**Dataset content:**
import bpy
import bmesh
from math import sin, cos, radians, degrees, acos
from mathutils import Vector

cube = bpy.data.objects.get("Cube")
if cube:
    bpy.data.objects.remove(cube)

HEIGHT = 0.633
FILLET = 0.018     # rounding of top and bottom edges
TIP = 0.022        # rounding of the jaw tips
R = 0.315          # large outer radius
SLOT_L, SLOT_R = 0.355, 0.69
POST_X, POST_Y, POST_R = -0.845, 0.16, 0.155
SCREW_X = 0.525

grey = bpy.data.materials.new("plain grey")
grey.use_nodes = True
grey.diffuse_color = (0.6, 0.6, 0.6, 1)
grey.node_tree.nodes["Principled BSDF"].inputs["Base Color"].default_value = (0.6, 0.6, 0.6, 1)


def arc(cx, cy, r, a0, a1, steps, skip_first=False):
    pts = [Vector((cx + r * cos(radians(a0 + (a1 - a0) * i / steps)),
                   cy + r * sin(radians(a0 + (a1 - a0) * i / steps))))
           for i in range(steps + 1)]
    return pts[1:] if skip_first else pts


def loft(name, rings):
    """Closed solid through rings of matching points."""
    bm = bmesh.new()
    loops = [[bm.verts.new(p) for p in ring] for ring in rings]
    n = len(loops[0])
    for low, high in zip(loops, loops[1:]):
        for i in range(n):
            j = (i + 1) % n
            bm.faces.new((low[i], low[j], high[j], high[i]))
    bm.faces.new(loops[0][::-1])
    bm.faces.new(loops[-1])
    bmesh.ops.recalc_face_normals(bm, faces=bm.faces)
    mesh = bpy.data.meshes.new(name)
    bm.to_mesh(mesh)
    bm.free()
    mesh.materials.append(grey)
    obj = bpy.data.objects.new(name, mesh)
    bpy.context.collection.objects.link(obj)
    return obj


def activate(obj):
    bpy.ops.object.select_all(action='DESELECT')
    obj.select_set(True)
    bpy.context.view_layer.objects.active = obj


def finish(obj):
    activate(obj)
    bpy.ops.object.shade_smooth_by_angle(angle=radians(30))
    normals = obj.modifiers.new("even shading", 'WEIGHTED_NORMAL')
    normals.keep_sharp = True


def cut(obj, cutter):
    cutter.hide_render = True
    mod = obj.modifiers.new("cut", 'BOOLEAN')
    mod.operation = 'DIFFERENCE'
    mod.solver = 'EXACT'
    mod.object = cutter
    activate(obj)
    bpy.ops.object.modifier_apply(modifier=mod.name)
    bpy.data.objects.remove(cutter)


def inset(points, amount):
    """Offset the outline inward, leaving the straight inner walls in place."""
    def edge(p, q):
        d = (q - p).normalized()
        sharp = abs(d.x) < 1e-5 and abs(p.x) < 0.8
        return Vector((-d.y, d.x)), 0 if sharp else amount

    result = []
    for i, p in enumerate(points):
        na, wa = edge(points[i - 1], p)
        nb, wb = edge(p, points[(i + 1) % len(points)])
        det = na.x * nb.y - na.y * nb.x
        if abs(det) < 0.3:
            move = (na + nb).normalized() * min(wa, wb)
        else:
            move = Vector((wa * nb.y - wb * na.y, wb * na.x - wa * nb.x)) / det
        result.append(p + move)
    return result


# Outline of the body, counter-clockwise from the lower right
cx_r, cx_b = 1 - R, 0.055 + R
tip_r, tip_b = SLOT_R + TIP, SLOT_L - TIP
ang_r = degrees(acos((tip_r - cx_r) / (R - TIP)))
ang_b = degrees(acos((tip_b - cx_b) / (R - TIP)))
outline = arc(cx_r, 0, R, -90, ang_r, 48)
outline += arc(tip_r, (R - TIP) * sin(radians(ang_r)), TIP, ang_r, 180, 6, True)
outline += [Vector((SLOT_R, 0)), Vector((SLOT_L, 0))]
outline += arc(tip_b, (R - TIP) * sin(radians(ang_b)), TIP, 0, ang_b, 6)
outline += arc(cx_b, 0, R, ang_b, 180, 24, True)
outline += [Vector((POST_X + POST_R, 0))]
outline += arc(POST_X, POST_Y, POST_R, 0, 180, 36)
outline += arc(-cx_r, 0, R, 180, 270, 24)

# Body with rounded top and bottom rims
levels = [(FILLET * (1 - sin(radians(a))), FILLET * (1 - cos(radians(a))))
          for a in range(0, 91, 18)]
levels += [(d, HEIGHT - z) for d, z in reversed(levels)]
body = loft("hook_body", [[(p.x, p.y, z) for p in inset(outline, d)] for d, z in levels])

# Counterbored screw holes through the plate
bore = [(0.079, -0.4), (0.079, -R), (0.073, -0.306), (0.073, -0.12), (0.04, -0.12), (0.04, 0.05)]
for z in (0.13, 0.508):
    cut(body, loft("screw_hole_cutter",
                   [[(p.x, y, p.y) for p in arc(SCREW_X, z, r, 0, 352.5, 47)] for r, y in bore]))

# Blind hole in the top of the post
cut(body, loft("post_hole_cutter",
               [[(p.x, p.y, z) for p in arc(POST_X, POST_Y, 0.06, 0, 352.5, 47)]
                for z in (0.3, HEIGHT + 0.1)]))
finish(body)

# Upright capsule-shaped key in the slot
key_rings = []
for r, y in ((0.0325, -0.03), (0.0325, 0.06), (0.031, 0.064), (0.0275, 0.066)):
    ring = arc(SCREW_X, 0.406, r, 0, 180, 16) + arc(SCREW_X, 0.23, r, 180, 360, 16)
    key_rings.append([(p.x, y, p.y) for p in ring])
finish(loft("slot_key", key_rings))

**Problem to work on:**
Wherever the string "objects" appears in the records above, copy the line it sits in.

**Response to this exercise:**
cube = bpy.data.objects.get("Cube")
    bpy.data.objects.remove(cube)
    obj = bpy.data.objects.new(name, mesh)
    bpy.context.collection.objects.link(obj)
    bpy.context.view_layer.objects.active = obj
    bpy.data.objects.remove(cutter)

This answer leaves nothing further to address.